*** Opening of EXERCISE MATERIALS ***

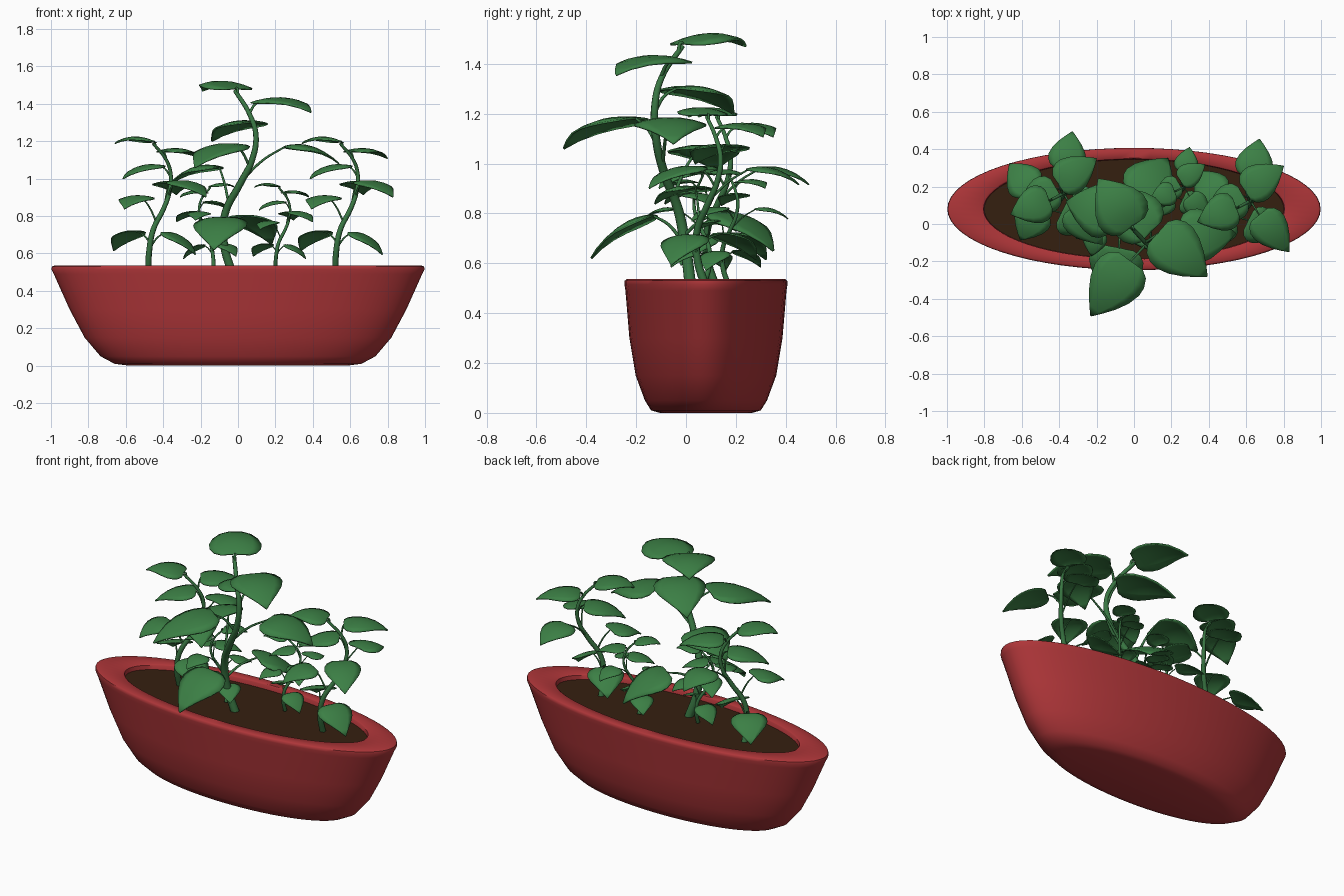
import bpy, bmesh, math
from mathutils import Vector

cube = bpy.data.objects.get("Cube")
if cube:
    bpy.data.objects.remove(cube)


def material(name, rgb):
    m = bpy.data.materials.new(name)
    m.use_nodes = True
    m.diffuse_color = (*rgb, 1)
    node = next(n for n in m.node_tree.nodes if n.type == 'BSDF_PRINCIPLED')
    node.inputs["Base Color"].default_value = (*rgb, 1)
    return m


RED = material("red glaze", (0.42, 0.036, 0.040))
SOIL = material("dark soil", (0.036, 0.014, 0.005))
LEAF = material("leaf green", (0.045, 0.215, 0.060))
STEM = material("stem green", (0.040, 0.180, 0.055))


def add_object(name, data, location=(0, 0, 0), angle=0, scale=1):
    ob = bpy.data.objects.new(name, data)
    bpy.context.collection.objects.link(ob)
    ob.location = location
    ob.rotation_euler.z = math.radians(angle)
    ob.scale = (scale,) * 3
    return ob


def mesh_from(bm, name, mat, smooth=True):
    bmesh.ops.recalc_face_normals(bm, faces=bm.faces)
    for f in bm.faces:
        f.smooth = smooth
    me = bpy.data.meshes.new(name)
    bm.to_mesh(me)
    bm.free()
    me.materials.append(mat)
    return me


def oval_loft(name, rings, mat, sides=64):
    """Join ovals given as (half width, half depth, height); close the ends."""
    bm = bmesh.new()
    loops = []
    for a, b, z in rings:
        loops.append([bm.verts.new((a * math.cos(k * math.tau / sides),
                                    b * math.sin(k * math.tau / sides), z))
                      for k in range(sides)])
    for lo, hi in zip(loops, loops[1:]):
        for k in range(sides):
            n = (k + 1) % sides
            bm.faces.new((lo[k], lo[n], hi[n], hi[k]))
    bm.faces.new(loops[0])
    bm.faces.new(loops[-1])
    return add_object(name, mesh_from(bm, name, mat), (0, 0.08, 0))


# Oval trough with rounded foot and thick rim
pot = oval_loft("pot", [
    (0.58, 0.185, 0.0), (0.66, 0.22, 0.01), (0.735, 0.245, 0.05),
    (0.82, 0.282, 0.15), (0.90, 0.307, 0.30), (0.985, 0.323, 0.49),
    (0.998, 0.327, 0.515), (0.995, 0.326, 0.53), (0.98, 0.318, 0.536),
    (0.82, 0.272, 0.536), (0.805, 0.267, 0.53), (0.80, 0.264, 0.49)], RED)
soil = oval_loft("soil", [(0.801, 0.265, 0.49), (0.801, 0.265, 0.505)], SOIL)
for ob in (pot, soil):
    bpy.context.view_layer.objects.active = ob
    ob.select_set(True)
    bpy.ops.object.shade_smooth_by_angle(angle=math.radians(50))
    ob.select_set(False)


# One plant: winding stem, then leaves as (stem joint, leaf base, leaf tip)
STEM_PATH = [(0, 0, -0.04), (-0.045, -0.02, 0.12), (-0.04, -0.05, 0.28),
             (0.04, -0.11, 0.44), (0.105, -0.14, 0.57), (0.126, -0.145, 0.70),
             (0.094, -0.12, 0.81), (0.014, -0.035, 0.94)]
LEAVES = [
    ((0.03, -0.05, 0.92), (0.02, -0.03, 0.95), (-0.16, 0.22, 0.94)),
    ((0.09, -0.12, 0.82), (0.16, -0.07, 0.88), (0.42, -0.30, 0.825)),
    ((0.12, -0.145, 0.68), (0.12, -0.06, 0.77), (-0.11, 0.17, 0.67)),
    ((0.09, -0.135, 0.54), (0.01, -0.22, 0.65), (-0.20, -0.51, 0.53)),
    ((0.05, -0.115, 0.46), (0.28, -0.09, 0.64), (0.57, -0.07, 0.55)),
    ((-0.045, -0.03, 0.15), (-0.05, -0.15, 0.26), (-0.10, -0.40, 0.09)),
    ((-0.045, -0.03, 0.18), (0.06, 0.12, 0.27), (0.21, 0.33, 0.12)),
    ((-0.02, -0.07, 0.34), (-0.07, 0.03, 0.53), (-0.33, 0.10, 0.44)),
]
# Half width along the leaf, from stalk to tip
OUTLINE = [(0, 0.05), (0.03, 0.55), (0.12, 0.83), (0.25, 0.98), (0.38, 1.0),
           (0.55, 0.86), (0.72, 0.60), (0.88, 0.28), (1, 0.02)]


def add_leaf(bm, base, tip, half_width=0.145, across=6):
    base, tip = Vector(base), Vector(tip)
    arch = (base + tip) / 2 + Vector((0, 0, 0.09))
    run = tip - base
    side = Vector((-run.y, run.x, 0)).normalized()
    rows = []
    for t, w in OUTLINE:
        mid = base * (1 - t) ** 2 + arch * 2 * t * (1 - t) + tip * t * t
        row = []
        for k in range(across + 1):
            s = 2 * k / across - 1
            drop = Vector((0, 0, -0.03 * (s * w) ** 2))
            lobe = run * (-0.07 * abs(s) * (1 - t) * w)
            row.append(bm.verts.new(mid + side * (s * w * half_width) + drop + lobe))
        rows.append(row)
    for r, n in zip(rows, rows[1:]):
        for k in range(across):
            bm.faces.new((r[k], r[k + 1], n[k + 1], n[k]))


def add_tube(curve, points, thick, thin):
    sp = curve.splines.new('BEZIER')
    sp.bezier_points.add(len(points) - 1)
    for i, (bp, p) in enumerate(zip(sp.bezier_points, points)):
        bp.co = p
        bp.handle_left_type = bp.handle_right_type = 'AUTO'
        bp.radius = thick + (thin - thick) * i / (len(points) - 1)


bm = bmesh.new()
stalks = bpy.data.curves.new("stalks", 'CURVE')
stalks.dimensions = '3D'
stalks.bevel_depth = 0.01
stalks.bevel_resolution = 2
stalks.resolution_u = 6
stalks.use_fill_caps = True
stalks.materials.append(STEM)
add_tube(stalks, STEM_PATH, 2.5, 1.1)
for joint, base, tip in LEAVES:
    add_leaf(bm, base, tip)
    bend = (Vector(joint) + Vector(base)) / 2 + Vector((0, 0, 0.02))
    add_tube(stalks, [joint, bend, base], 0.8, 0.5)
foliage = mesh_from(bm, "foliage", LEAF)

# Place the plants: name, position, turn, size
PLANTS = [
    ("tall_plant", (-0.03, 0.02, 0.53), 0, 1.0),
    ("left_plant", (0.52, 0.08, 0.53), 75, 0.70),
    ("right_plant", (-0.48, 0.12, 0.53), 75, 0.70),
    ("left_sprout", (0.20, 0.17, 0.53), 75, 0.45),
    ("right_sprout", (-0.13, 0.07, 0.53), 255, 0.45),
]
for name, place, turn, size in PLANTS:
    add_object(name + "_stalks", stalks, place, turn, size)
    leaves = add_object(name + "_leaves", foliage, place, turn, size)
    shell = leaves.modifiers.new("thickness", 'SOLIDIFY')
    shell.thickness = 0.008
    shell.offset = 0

*** Close of EXERCISE MATERIALS ***
*** Opening of EXERCISE MATERIALS ***

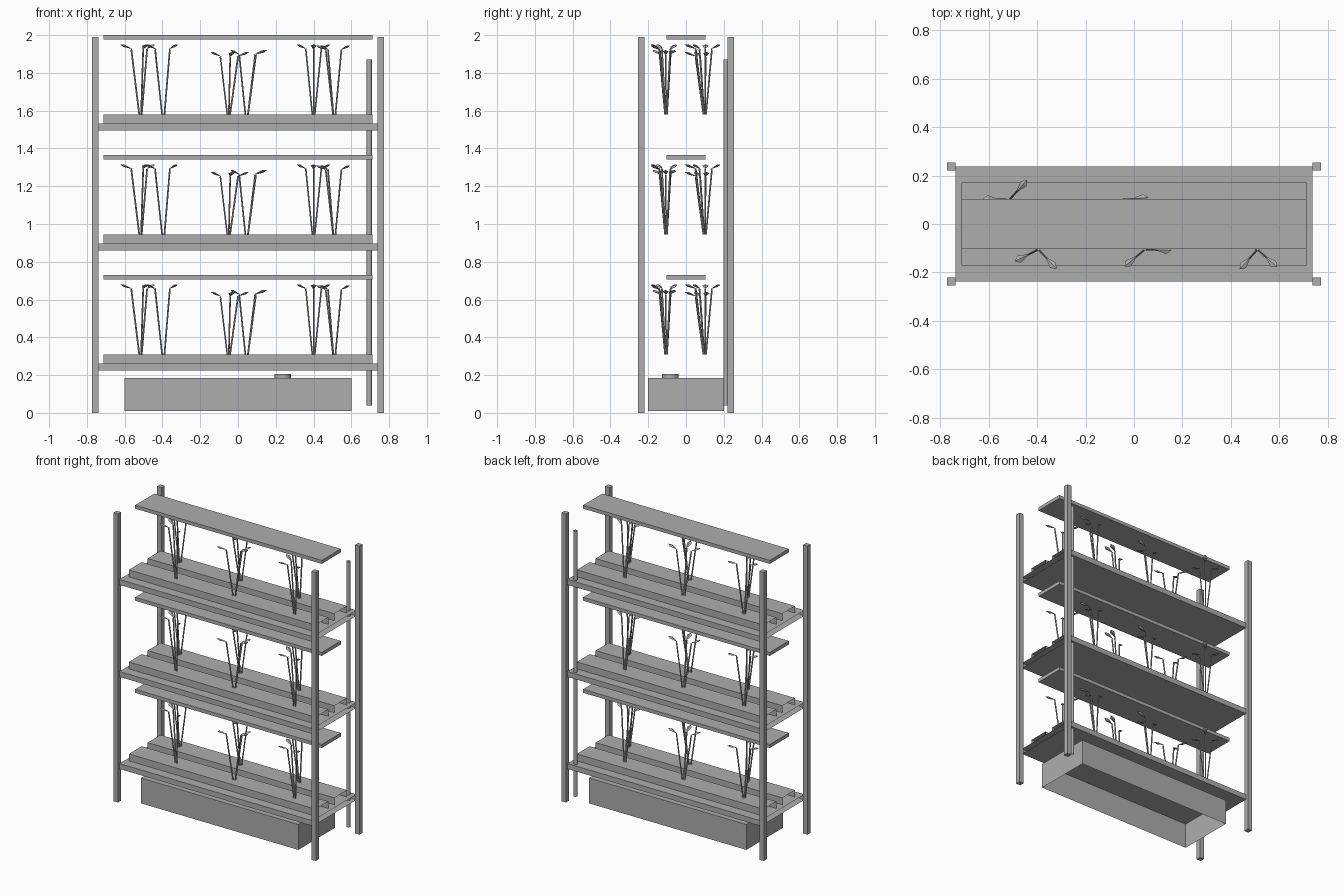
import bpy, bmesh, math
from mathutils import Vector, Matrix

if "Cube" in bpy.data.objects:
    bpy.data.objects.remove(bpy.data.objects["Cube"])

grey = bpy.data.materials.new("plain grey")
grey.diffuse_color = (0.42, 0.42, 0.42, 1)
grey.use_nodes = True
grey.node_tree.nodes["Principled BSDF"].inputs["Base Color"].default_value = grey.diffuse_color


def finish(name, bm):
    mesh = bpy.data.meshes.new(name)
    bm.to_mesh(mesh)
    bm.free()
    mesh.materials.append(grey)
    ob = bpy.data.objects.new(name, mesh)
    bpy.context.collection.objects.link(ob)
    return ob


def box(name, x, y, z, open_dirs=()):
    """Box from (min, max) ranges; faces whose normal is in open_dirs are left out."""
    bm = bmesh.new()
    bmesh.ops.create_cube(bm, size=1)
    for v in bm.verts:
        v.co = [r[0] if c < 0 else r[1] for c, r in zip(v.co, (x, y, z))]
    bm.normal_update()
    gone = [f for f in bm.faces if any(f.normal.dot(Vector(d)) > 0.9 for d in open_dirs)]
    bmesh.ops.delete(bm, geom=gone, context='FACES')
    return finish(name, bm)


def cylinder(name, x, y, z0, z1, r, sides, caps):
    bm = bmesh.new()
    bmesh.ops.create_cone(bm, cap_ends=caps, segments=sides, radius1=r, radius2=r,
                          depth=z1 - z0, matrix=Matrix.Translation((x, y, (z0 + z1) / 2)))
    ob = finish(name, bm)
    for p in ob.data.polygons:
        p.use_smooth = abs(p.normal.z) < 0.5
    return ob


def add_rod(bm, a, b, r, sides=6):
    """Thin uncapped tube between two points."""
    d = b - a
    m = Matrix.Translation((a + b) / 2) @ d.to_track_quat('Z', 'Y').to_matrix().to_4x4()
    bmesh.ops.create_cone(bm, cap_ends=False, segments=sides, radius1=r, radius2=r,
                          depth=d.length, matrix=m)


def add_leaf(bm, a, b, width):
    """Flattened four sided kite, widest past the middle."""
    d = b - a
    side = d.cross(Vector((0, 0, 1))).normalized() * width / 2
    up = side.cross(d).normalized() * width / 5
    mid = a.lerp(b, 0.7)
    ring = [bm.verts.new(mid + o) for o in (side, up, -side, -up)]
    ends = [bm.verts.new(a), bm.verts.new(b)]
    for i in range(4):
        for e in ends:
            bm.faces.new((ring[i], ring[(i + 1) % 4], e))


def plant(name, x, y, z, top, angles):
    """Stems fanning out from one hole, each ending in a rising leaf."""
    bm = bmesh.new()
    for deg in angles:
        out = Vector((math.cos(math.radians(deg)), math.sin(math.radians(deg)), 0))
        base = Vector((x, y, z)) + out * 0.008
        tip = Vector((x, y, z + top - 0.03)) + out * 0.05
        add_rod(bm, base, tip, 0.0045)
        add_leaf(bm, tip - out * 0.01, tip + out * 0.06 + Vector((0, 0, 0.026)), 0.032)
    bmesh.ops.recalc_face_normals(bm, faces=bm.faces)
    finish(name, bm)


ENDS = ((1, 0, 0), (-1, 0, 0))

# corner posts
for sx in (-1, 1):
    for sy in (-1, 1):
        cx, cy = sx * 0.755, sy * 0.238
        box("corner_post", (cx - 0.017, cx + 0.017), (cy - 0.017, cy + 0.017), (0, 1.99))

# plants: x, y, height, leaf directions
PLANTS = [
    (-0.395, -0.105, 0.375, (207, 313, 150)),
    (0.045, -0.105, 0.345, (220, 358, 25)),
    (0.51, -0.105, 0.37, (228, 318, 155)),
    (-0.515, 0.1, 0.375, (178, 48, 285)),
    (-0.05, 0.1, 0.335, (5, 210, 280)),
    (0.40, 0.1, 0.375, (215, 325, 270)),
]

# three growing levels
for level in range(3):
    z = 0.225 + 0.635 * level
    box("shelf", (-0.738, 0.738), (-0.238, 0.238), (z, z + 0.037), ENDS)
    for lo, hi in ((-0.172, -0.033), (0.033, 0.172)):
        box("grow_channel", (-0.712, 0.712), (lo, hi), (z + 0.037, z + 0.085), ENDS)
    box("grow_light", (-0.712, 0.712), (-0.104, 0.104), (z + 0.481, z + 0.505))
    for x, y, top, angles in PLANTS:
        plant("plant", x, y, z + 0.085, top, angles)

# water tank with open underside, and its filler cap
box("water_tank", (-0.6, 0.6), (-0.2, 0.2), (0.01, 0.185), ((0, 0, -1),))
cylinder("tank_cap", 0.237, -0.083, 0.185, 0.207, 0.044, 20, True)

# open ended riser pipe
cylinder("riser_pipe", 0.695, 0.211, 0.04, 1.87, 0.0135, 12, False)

*** Close of EXERCISE MATERIALS ***

## TRY IT
Scan the material above and copy every line that holds the string "True".

## WRITTEN REPLY
    m.use_nodes = True
def mesh_from(bm, name, mat, smooth=True):
    ob.select_set(True)
stalks.use_fill_caps = True
grey.use_nodes = True
cylinder("tank_cap", 0.237, -0.083, 0.185, 0.207, 0.044, 20, True)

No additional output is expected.